Task prompt:
Below are the records; copy each line in which "frame" occurs.

Saved entries:

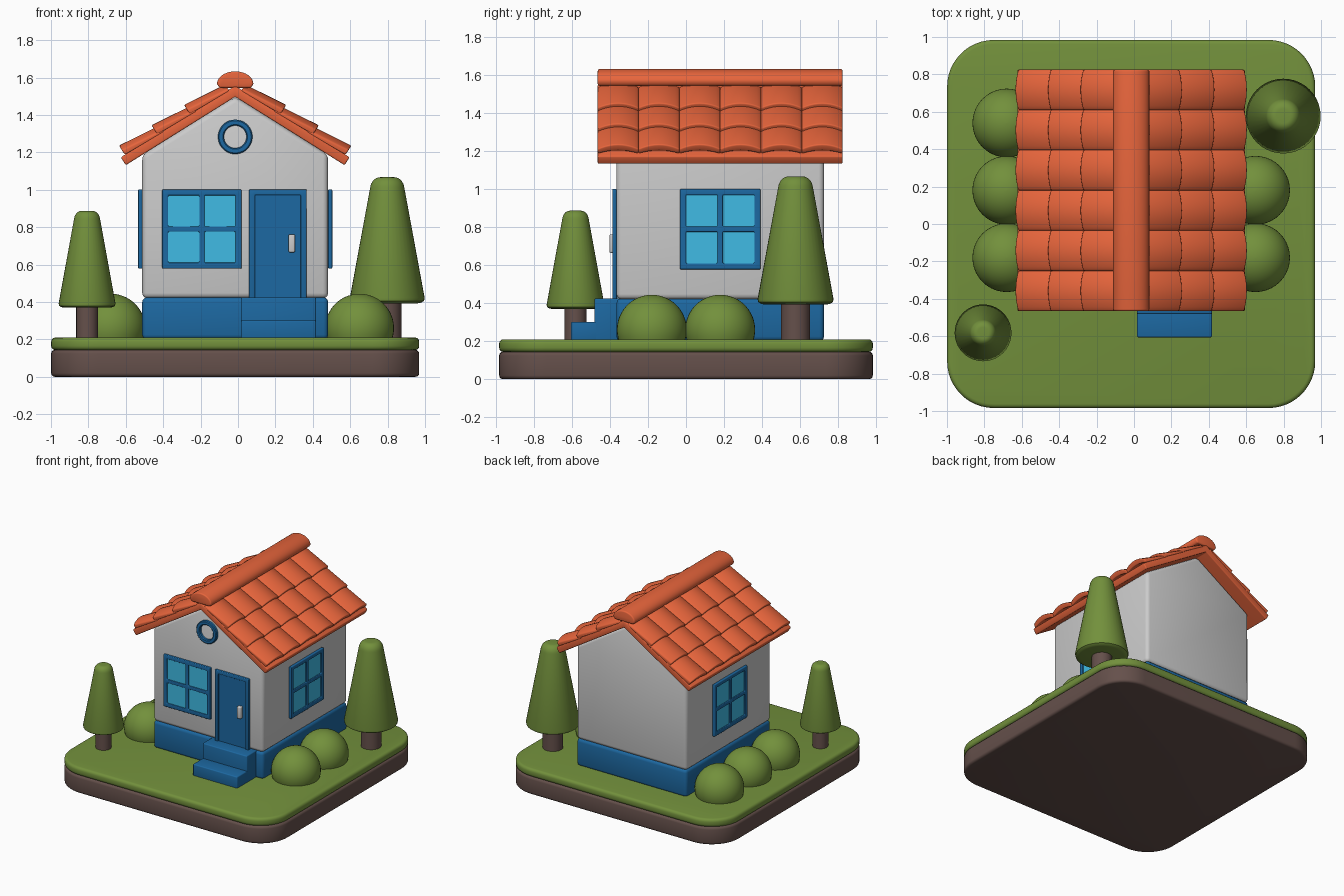
import bpy, bmesh
from math import sin, cos, pi, radians
from mathutils import Vector

if "Cube" in bpy.data.objects:
    bpy.data.objects.remove(bpy.data.objects["Cube"])

CX, CY = -0.015, 0.18          # house centre


def material(name, rgb):
    m = bpy.data.materials.new(name)
    m.diffuse_color = (*rgb, 1)
    m.use_nodes = True
    m.node_tree.nodes["Principled BSDF"].inputs["Base Color"].default_value = m.diffuse_color
    return m


ORANGE = material("roof_orange", (0.80, 0.13, 0.045))
GREEN = material("leaf_green", (0.17, 0.28, 0.045))
BLUE = material("trim_blue", (0.012, 0.14, 0.36))
GLASS = material("pane_blue", (0.05, 0.50, 0.78))
BROWN = material("soil_brown", (0.13, 0.08, 0.07))


def finish(name, bm, mat=None, bevel=0, loc=(0, 0, 0), rot=0):
    bmesh.ops.recalc_face_normals(bm, faces=bm.faces)
    me = bpy.data.meshes.new(name)
    bm.to_mesh(me)
    bm.free()
    ob = bpy.data.objects.new(name, me)
    bpy.context.collection.objects.link(ob)
    ob.location = loc
    ob.rotation_euler.z = rot
    if mat:
        me.materials.append(mat)
    if bevel:
        b = ob.modifiers.new("bevel", 'BEVEL')
        b.width, b.segments, b.limit_method = bevel, 3, 'ANGLE'
        b.angle_limit = radians(40)
    return ob


def prism(name, pts, a, b, axis, mat=None, bevel=0, **kw):
    """Extrude a 2D outline from a to b along y (outline in xz) or z (outline in xy)."""
    bm = bmesh.new()
    place = (lambda p, t: (p[0], t, p[1])) if axis == 'y' else (lambda p, t: (p[0], p[1], t))
    rings = [[bm.verts.new(place(p, t)) for p in pts] for t in (a, b)]
    bm.faces.new(rings[0])
    bm.faces.new(rings[1])
    n = len(pts)
    for i in range(n):
        j = (i + 1) % n
        bm.faces.new((rings[0][i], rings[0][j], rings[1][j], rings[1][i]))
    return finish(name, bm, mat, bevel, **kw)


def box(name, x0, x1, y0, y1, z0, z1, mat=None, bevel=0, **kw):
    return prism(name, [(x0, y0), (x1, y0), (x1, y1), (x0, y1)], z0, z1, 'z', mat, bevel, **kw)


def lathe(name, profile, loc, mat, n=40):
    """Revolve (radius, z) points about z and close both ends."""
    bm = bmesh.new()
    rings = [[bm.verts.new((r * cos(2 * pi * i / n), r * sin(2 * pi * i / n), z))
              for i in range(n)] for r, z in profile]
    for lo, hi in zip(rings, rings[1:]):
        for i in range(n):
            j = (i + 1) % n
            bm.faces.new((lo[i], lo[j], hi[j], hi[i]))
    bm.faces.new(rings[0])
    bm.faces.new(rings[-1])
    return finish(name, bm, mat, loc=loc)


def frame(name, xs, zs, holes, depth, bevel, **kw):
    """Flat grid with cells left out, thickened towards -y."""
    bm = bmesh.new()
    v = [[bm.verts.new((x, 0, z)) for z in zs] for x in xs]
    for i in range(len(xs) - 1):
        for j in range(len(zs) - 1):
            if (i, j) not in holes:
                bm.faces.new((v[i][j], v[i + 1][j], v[i + 1][j + 1], v[i][j + 1]))
    ext = bmesh.ops.extrude_face_region(bm, geom=bm.faces[:], use_keep_orig=True)
    bmesh.ops.translate(bm, vec=(0, -depth, 0),
                        verts=[g for g in ext["geom"] if isinstance(g, bmesh.types.BMVert)])
    return finish(name, bm, BLUE, bevel, **kw)


# ground: rounded square of soil and grass
H, R = 0.984, 0.25
outline = []
for k, (sx, sy) in enumerate([(1, 1), (-1, 1), (-1, -1), (1, -1)]):
    for i in range(13):
        a = pi / 2 * (k + i / 12)
        outline.append((CX + sx * (H - R) + R * cos(a), sy * (H - R) + R * sin(a)))
prism("soil", outline, 0, 0.144, 'z', BROWN, 0.02)
prism("grass", outline, 0.143, 0.21, 'z', GREEN, 0.022)

# house body
W, Y0, Y1 = 0.497, -0.366, 0.727
box("foundation", CX - W, CX + W, Y0, Y1, 0.2, 0.425, BLUE, 0.025)
PEAK, A = 1.497, radians(32)
eave = PEAK - W * sin(A) / cos(A)
prism("walls", [(-W, 0.42), (W, 0.42), (W, eave), (0, PEAK), (-W, eave)],
      Y0, Y1, 'y', None, 0.028, loc=(CX, 0, 0))

# steps
box("upper_step", 0.016, 0.417, -0.482, -0.34, 0.2, 0.425, BLUE, 0.008)
box("lower_step", 0.016, 0.417, -0.606, -0.45, 0.2, 0.302, BLUE, 0.008)


# windows: front, right and left
def window(name, loc, rot):
    s = [-0.212, -0.18, -0.014, 0.014, 0.18, 0.212]
    frame(name + "_frame", s, s, [(1, 1), (1, 3), (3, 1), (3, 3)], 0.022, 0.006, loc=loc, rot=rot)
    box(name + "_panes", -0.19, 0.19, -0.012, 0.005, -0.19, 0.19, GLASS, loc=loc, rot=rot)


window("front_window", (-0.193, Y0, 0.79), 0)
window("right_window", (CX + W, CY, 0.79), pi / 2)
window("left_window", (CX - W, CY, 0.79), -pi / 2)

# round gable ring
bm = bmesh.new()
n = 48
section = [(0.06, 0.005), (0.06, -0.018), (0.066, -0.024), (0.086, -0.024), (0.092, -0.018), (0.092, 0.005)]
rings = [[bm.verts.new((r * cos(2 * pi * i / n), y, r * sin(2 * pi * i / n))) for r, y in section]
         for i in range(n)]
for i in range(n):
    p, q = rings[i], rings[(i + 1) % n]
    for k in range(6):
        bm.faces.new((p[k], q[k], q[(k + 1) % 6], p[(k + 1) % 6]))
finish("gable_ring", bm, BLUE, loc=(CX, Y0, 1.283))

# door
door_at = (0.213, Y0, 0.42)
frame("door_frame", [-0.154, -0.122, 0.122, 0.154], [0, 0.552, 0.582], [(1, 0)], 0.022, 0.006, loc=door_at)
box("door_panel", -0.125, 0.125, -0.012, 0.005, 0, 0.56, BLUE, loc=door_at)
box("door_handle", 0.27, 0.305, -0.404, -0.37, 0.665, 0.762, None, 0.008)


# roof: s runs down the slope, n stands off the underside
def slope(s, n):
    return (s * cos(A) + n * sin(A), PEAK - s * sin(A) + n * cos(A))


RY0, RY1 = -0.465, 0.825
low, high = slope(0.69, 0), slope(0.69, 0.05)
prism("roof_slab", [(0, PEAK), low, high, (0, PEAK + 0.05 / cos(A)),
                    (-high[0], high[1]), (-low[0], low[1])],
      RY0, RY1, 'y', ORANGE, 0.008, loc=(CX, 0, 0))

# one crowned tile, arrayed over a slope and mirrored
TW, TL, TS = (RY1 - RY0) / 6, 0.245, 0.205
bm = bmesh.new()
ends = []
for s, bottom, edge in ((0.665 - TL, 0.04, 0.056), (0.665, 0.048, 0.08)):
    arc = [(RY0 + TW * (0.5 + v / 10), edge + 0.028 * (1 - (v / 5) ** 2)) for v in range(-5, 6)]
    ring = arc + [(y, bottom + 0.02 * (1 - ((y - RY0) / TW * 2 - 1) ** 2)) for y, _ in reversed(arc)]
    ends.append([bm.verts.new((slope(s, h)[0], y, slope(s, h)[1])) for y, h in ring])
m = len(ends[0])
for i in range(m):
    j = (i + 1) % m
    bm.faces.new((ends[0][i], ends[0][j], ends[1][j], ends[1][i]))
for e in ends:
    for i in range(10):
        bm.faces.new((e[i], e[i + 1], e[m - 2 - i], e[m - 1 - i]))
tiles = finish("roof_tiles", bm, ORANGE, 0.009, loc=(CX, 0, 0))
for count, step in ((6, (0, TW, 0)), (3, (-TS * cos(A), 0, TS * sin(A)))):
    arr = tiles.modifiers.new("array", 'ARRAY')
    arr.count, arr.use_relative_offset, arr.use_constant_offset = count, False, True
    arr.constant_offset_displace = step
mir = tiles.modifiers.new("mirror", 'MIRROR')
mir.use_mirror_merge = False

# ridge cap
cap = [(0.097 * cos(pi * i / 20), 1.566 + 0.067 * sin(pi * i / 20)) for i in range(21)]
prism("ridge_cap", cap + [(-0.085, 1.545), (0.085, 1.545)], RY0, RY1, 'y', ORANGE, 0.01, loc=(CX, 0, 0))

# trees: (x, y, crown radius, crown bottom, crown top, trunk radius)
for name, x, y, r, zb, zt, rt in (("large_tree", 0.798, 0.577, 0.2, 0.393, 1.067, 0.076),
                                  ("small_tree", -0.807, -0.582, 0.152, 0.37, 0.887, 0.058)):
    lathe(name + "_trunk", [(rt, 0.2), (rt, zb + 0.03)], (x, y, 0), BROWN)
    tip, rb = 0.46 * r, 0.09 * r
    crown = [(r - 2 * rb, zb), (r - rb, zb + 0.2 * rb), (r - 0.2 * rb, zb + 0.7 * rb), (r, zb + 1.6 * rb)]
    for i in range(9):
        a = radians(8 + 82 * i / 8)
        crown.append((tip * (0.42 + 0.58 * cos(a)), zt - 0.33 * r + 0.33 * r * sin(a)))
    lathe(name + "_crown", crown, (x, y, 0), GREEN)

# bushes along both side walls
dome = [(0.184 * cos(a), 0.26 + 0.184 * sin(a)) for a in [radians(-18 + 107 * i / 16) for i in range(17)]]
for side, ys in ((-1, (-0.18, 0.18, 0.54)), (1, (-0.18, 0.18))):
    for i, y in enumerate(ys):
        lathe(f"{'left' if side < 0 else 'right'}_bush_{i + 1}", dome, (CX + side * 0.665, y, 0), GREEN)

# bake modifiers, smooth shading with sharp edges kept
bpy.ops.object.select_all(action='SELECT')
bpy.context.view_layer.objects.active = bpy.context.selected_objects[0]
bpy.ops.object.convert(target='MESH')
bpy.ops.object.shade_smooth_by_angle(angle=radians(40))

Answer:
def frame(name, xs, zs, holes, depth, bevel, **kw):
    frame(name + "_frame", s, s, [(1, 1), (1, 3), (3, 1), (3, 3)], 0.022, 0.006, loc=loc, rot=rot)
frame("door_frame", [-0.154, -0.122, 0.122, 0.154], [0, 0.552, 0.582], [(1, 0)], 0.022, 0.006, loc=door_at)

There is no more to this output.